*** Provided records Section Begins ***
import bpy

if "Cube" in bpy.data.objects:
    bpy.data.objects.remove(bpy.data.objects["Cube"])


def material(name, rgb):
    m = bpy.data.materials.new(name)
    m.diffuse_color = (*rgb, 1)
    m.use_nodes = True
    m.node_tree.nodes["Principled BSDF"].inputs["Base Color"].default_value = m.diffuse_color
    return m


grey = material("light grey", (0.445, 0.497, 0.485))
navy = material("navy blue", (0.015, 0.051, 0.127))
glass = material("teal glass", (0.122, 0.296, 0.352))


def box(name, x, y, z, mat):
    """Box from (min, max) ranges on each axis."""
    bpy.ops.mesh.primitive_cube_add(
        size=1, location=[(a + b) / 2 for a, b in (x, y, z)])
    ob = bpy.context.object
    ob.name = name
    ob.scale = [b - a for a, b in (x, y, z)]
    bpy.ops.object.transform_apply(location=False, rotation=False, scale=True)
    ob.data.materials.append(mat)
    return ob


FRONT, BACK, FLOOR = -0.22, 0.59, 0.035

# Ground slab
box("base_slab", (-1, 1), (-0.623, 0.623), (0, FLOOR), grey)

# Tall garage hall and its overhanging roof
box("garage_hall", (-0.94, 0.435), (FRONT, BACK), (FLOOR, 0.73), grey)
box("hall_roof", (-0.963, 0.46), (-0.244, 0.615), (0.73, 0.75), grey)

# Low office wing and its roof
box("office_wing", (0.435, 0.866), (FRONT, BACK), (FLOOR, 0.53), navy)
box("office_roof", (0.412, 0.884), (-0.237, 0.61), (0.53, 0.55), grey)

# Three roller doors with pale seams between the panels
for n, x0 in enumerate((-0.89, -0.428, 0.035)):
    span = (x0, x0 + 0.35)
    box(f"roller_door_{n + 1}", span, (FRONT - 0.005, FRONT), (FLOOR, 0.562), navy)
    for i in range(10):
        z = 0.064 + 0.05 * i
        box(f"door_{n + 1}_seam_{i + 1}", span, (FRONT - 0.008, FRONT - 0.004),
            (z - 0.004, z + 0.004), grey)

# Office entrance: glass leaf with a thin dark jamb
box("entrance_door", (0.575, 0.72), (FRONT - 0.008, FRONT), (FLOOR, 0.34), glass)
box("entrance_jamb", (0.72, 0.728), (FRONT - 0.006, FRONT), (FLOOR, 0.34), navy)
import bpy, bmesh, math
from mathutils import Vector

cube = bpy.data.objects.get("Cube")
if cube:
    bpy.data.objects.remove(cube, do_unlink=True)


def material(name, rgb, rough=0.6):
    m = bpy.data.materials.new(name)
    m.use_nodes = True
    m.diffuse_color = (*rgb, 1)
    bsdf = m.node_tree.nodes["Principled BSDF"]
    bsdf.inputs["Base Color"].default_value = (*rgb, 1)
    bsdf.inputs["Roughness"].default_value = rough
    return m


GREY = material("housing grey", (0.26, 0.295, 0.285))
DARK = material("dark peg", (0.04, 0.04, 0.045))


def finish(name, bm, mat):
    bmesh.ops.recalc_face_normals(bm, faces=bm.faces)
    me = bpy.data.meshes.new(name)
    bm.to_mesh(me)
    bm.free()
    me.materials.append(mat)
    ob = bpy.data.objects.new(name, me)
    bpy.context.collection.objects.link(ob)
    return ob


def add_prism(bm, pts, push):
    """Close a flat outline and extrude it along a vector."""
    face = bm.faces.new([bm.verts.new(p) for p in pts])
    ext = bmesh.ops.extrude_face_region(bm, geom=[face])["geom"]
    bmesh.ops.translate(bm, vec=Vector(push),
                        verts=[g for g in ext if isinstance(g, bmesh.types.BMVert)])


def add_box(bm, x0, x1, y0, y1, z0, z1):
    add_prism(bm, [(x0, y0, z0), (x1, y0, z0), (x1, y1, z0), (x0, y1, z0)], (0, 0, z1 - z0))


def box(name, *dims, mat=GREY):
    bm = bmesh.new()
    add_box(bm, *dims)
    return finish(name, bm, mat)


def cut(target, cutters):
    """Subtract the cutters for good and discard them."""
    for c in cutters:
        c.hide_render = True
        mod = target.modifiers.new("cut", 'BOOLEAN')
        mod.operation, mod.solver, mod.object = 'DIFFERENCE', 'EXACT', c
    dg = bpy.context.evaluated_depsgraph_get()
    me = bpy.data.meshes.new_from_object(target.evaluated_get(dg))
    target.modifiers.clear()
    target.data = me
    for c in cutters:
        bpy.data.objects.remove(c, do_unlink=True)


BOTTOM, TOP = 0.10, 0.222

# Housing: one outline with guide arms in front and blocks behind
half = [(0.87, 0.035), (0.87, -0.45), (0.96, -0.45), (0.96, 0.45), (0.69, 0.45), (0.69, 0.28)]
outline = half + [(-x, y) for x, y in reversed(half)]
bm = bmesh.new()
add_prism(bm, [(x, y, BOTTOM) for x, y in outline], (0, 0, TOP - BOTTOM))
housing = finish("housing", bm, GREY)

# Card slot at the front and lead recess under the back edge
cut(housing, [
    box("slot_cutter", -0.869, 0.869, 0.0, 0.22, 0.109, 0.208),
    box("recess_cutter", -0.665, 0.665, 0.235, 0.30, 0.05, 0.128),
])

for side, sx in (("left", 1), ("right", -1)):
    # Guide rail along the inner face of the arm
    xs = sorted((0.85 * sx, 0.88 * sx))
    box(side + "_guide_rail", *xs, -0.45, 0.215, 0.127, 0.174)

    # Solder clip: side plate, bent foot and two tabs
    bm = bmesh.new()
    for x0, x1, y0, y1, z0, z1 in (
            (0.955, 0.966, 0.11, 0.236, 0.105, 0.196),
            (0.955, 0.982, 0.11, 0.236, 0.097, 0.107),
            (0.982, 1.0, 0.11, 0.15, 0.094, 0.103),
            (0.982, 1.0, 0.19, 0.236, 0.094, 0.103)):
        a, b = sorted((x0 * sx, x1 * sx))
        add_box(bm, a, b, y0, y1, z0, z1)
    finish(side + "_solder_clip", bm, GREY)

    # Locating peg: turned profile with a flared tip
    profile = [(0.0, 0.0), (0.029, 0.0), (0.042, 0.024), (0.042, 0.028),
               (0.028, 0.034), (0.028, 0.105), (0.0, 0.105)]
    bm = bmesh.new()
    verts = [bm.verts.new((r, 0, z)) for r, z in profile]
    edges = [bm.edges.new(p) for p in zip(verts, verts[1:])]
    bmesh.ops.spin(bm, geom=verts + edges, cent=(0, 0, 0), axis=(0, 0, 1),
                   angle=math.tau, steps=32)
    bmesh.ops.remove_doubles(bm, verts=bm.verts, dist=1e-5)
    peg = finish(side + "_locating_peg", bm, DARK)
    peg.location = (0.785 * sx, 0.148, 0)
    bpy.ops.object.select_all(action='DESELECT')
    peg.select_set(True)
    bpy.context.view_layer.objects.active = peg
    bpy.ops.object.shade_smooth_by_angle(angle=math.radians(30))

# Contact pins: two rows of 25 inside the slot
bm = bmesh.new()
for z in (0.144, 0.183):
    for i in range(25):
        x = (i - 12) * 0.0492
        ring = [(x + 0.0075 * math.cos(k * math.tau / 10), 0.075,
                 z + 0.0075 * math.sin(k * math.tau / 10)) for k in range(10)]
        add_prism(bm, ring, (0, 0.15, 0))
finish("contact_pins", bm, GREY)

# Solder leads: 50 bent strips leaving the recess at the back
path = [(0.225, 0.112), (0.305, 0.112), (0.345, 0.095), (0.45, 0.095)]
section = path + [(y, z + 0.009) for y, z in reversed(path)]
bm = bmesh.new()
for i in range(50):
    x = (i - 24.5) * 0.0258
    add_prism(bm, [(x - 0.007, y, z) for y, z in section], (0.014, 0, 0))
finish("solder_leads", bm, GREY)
*** Provided records Section Ends ***
▶ **Task**
Each line of the listing has to be repeated exactly in the reply.

▶ **Exercise solution**
import bpy

if "Cube" in bpy.data.objects:
    bpy.data.objects.remove(bpy.data.objects["Cube"])


def material(name, rgb):
    m = bpy.data.materials.new(name)
    m.diffuse_color = (*rgb, 1)
    m.use_nodes = True
    m.node_tree.nodes["Principled BSDF"].inputs["Base Color"].default_value = m.diffuse_color
    return m


grey = material("light grey", (0.445, 0.497, 0.485))
navy = material("navy blue", (0.015, 0.051, 0.127))
glass = material("teal glass", (0.122, 0.296, 0.352))


def box(name, x, y, z, mat):
    """Box from (min, max) ranges on each axis."""
    bpy.ops.mesh.primitive_cube_add(
        size=1, location=[(a + b) / 2 for a, b in (x, y, z)])
    ob = bpy.context.object
    ob.name = name
    ob.scale = [b - a for a, b in (x, y, z)]
    bpy.ops.object.transform_apply(location=False, rotation=False, scale=True)
    ob.data.materials.append(mat)
    return ob


FRONT, BACK, FLOOR = -0.22, 0.59, 0.035

# Ground slab
box("base_slab", (-1, 1), (-0.623, 0.623), (0, FLOOR), grey)

# Tall garage hall and its overhanging roof
box("garage_hall", (-0.94, 0.435), (FRONT, BACK), (FLOOR, 0.73), grey)
box("hall_roof", (-0.963, 0.46), (-0.244, 0.615), (0.73, 0.75), grey)

# Low office wing and its roof
box("office_wing", (0.435, 0.866), (FRONT, BACK), (FLOOR, 0.53), navy)
box("office_roof", (0.412, 0.884), (-0.237, 0.61), (0.53, 0.55), grey)

# Three roller doors with pale seams between the panels
for n, x0 in enumerate((-0.89, -0.428, 0.035)):
    span = (x0, x0 + 0.35)
    box(f"roller_door_{n + 1}", span, (FRONT - 0.005, FRONT), (FLOOR, 0.562), navy)
    for i in range(10):
        z = 0.064 + 0.05 * i
        box(f"door_{n + 1}_seam_{i + 1}", span, (FRONT - 0.008, FRONT - 0.004),
            (z - 0.004, z + 0.004), grey)

# Office entrance: glass leaf with a thin dark jamb
box("entrance_door", (0.575, 0.72), (FRONT - 0.008, FRONT), (FLOOR, 0.34), glass)
box("entrance_jamb", (0.72, 0.728), (FRONT - 0.006, FRONT), (FLOOR, 0.34), navy)
import bpy, bmesh, math
from mathutils import Vector

cube = bpy.data.objects.get("Cube")
if cube:
    bpy.data.objects.remove(cube, do_unlink=True)


def material(name, rgb, rough=0.6):
    m = bpy.data.materials.new(name)
    m.use_nodes = True
    m.diffuse_color = (*rgb, 1)
    bsdf = m.node_tree.nodes["Principled BSDF"]
    bsdf.inputs["Base Color"].default_value = (*rgb, 1)
    bsdf.inputs["Roughness"].default_value = rough
    return m


GREY = material("housing grey", (0.26, 0.295, 0.285))
DARK = material("dark peg", (0.04, 0.04, 0.045))


def finish(name, bm, mat):
    bmesh.ops.recalc_face_normals(bm, faces=bm.faces)
    me = bpy.data.meshes.new(name)
    bm.to_mesh(me)
    bm.free()
    me.materials.append(mat)
    ob = bpy.data.objects.new(name, me)
    bpy.context.collection.objects.link(ob)
    return ob


def add_prism(bm, pts, push):
    """Close a flat outline and extrude it along a vector."""
    face = bm.faces.new([bm.verts.new(p) for p in pts])
    ext = bmesh.ops.extrude_face_region(bm, geom=[face])["geom"]
    bmesh.ops.translate(bm, vec=Vector(push),
                        verts=[g for g in ext if isinstance(g, bmesh.types.BMVert)])


def add_box(bm, x0, x1, y0, y1, z0, z1):
    add_prism(bm, [(x0, y0, z0), (x1, y0, z0), (x1, y1, z0), (x0, y1, z0)], (0, 0, z1 - z0))


def box(name, *dims, mat=GREY):
    bm = bmesh.new()
    add_box(bm, *dims)
    return finish(name, bm, mat)


def cut(target, cutters):
    """Subtract the cutters for good and discard them."""
    for c in cutters:
        c.hide_render = True
        mod = target.modifiers.new("cut", 'BOOLEAN')
        mod.operation, mod.solver, mod.object = 'DIFFERENCE', 'EXACT', c
    dg = bpy.context.evaluated_depsgraph_get()
    me = bpy.data.meshes.new_from_object(target.evaluated_get(dg))
    target.modifiers.clear()
    target.data = me
    for c in cutters:
        bpy.data.objects.remove(c, do_unlink=True)


BOTTOM, TOP = 0.10, 0.222

# Housing: one outline with guide arms in front and blocks behind
half = [(0.87, 0.035), (0.87, -0.45), (0.96, -0.45), (0.96, 0.45), (0.69, 0.45), (0.69, 0.28)]
outline = half + [(-x, y) for x, y in reversed(half)]
bm = bmesh.new()
add_prism(bm, [(x, y, BOTTOM) for x, y in outline], (0, 0, TOP - BOTTOM))
housing = finish("housing", bm, GREY)

# Card slot at the front and lead recess under the back edge
cut(housing, [
    box("slot_cutter", -0.869, 0.869, 0.0, 0.22, 0.109, 0.208),
    box("recess_cutter", -0.665, 0.665, 0.235, 0.30, 0.05, 0.128),
])

for side, sx in (("left", 1), ("right", -1)):
    # Guide rail along the inner face of the arm
    xs = sorted((0.85 * sx, 0.88 * sx))
    box(side + "_guide_rail", *xs, -0.45, 0.215, 0.127, 0.174)

    # Solder clip: side plate, bent foot and two tabs
    bm = bmesh.new()
    for x0, x1, y0, y1, z0, z1 in (
            (0.955, 0.966, 0.11, 0.236, 0.105, 0.196),
            (0.955, 0.982, 0.11, 0.236, 0.097, 0.107),
            (0.982, 1.0, 0.11, 0.15, 0.094, 0.103),
            (0.982, 1.0, 0.19, 0.236, 0.094, 0.103)):
        a, b = sorted((x0 * sx, x1 * sx))
        add_box(bm, a, b, y0, y1, z0, z1)
    finish(side + "_solder_clip", bm, GREY)

    # Locating peg: turned profile with a flared tip
    profile = [(0.0, 0.0), (0.029, 0.0), (0.042, 0.024), (0.042, 0.028),
               (0.028, 0.034), (0.028, 0.105), (0.0, 0.105)]
    bm = bmesh.new()
    verts = [bm.verts.new((r, 0, z)) for r, z in profile]
    edges = [bm.edges.new(p) for p in zip(verts, verts[1:])]
    bmesh.ops.spin(bm, geom=verts + edges, cent=(0, 0, 0), axis=(0, 0, 1),
                   angle=math.tau, steps=32)
    bmesh.ops.remove_doubles(bm, verts=bm.verts, dist=1e-5)
    peg = finish(side + "_locating_peg", bm, DARK)
    peg.location = (0.785 * sx, 0.148, 0)
    bpy.ops.object.select_all(action='DESELECT')
    peg.select_set(True)
    bpy.context.view_layer.objects.active = peg
    bpy.ops.object.shade_smooth_by_angle(angle=math.radians(30))

# Contact pins: two rows of 25 inside the slot
bm = bmesh.new()
for z in (0.144, 0.183):
    for i in range(25):
        x = (i - 12) * 0.0492
        ring = [(x + 0.0075 * math.cos(k * math.tau / 10), 0.075,
                 z + 0.0075 * math.sin(k * math.tau / 10)) for k in range(10)]
        add_prism(bm, ring, (0, 0.15, 0))
finish("contact_pins", bm, GREY)

# Solder leads: 50 bent strips leaving the recess at the back
path = [(0.225, 0.112), (0.305, 0.112), (0.345, 0.095), (0.45, 0.095)]
section = path + [(y, z + 0.009) for y, z in reversed(path)]
bm = bmesh.new()
for i in range(50):
    x = (i - 24.5) * 0.0258
    add_prism(bm, [(x - 0.007, y, z) for y, z in section], (0.014, 0, 0))
finish("solder_leads", bm, GREY)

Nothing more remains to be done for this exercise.